● Your instructions
Locate every line in the records below that holds the word "Vector" and return each one.

● Exercise materials
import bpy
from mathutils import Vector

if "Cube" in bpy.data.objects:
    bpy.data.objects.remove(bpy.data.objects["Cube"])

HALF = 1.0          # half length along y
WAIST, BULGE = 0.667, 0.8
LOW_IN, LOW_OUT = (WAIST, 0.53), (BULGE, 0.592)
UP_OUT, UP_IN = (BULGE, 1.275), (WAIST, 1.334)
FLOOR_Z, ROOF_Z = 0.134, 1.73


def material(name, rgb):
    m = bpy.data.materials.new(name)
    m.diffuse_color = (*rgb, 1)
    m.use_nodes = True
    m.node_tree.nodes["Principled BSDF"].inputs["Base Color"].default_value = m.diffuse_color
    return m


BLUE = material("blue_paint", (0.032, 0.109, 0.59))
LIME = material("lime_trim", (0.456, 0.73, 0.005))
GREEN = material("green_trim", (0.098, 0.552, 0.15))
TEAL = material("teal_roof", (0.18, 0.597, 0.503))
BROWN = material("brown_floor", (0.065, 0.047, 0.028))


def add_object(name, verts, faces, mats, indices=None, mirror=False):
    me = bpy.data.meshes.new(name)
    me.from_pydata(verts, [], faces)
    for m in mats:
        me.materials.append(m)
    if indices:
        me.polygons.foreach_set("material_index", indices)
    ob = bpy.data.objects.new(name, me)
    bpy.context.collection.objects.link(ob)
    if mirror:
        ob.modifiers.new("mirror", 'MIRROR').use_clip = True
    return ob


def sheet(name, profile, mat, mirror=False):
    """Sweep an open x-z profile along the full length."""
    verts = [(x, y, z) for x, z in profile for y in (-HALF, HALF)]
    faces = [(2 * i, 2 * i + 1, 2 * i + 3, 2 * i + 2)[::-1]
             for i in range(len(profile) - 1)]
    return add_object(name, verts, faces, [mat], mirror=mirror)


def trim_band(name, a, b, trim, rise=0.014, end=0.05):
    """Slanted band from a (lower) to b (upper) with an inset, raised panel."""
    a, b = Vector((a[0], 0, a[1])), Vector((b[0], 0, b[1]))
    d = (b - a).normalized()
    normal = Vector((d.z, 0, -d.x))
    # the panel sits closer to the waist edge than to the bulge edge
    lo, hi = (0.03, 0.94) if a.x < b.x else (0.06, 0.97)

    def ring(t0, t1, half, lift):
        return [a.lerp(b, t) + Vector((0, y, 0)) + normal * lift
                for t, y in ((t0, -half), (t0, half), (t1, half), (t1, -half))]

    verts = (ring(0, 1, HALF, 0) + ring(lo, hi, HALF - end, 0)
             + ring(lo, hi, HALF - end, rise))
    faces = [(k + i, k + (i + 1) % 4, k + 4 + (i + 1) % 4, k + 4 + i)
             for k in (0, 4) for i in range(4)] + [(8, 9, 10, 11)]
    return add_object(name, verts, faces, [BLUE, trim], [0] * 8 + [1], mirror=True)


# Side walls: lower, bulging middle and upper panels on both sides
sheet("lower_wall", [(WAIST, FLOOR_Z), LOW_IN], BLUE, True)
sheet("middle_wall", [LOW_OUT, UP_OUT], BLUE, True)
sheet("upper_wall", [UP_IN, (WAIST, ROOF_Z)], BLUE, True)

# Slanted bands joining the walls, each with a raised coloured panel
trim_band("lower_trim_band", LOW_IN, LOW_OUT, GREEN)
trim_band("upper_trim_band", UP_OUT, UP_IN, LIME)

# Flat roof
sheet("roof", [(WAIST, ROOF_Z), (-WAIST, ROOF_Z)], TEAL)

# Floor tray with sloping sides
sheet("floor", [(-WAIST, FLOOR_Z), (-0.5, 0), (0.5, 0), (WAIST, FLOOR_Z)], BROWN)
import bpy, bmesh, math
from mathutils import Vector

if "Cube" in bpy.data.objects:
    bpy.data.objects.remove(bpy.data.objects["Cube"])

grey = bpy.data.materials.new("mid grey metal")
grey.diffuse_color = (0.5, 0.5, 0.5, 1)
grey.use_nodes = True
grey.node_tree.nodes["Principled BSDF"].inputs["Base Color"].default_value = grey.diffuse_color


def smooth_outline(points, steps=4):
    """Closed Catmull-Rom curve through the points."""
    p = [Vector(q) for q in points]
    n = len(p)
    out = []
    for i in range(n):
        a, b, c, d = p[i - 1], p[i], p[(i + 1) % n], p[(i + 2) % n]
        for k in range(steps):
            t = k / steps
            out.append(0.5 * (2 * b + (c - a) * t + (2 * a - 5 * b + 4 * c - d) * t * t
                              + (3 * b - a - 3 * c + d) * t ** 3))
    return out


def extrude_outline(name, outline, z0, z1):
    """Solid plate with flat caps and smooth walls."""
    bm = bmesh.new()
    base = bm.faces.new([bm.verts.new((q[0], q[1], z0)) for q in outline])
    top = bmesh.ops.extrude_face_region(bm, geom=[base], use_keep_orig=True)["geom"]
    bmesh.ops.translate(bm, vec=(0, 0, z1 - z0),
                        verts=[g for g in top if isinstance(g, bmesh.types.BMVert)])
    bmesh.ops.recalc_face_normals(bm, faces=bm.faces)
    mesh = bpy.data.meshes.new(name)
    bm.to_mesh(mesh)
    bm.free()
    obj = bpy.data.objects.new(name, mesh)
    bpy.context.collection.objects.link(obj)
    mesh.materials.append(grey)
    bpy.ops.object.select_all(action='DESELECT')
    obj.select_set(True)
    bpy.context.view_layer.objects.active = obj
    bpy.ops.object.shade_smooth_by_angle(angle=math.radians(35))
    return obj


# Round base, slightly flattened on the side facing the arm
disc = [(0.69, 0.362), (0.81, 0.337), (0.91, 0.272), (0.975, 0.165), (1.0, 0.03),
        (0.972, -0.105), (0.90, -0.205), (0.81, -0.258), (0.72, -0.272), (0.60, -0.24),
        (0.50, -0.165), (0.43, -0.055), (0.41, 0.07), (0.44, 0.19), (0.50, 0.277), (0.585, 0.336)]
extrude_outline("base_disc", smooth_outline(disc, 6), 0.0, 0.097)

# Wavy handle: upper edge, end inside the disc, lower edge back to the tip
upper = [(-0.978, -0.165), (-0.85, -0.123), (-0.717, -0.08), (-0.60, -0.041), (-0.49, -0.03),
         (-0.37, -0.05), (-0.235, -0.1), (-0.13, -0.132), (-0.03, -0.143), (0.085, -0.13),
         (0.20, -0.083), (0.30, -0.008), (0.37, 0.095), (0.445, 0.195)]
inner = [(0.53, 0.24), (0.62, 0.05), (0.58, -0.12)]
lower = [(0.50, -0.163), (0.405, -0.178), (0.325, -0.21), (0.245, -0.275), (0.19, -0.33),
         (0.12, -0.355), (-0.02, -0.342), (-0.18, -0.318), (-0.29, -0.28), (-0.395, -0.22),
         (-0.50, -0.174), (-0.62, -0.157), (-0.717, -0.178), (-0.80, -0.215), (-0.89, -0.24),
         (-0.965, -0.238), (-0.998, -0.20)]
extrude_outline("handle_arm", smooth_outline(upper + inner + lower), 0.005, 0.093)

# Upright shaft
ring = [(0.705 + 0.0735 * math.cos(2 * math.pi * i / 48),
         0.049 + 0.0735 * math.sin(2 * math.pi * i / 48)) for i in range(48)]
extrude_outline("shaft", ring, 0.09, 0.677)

● Answer area
from mathutils import Vector
    a, b = Vector((a[0], 0, a[1])), Vector((b[0], 0, b[1]))
    normal = Vector((d.z, 0, -d.x))
        return [a.lerp(b, t) + Vector((0, y, 0)) + normal * lift
from mathutils import Vector
    p = [Vector(q) for q in points]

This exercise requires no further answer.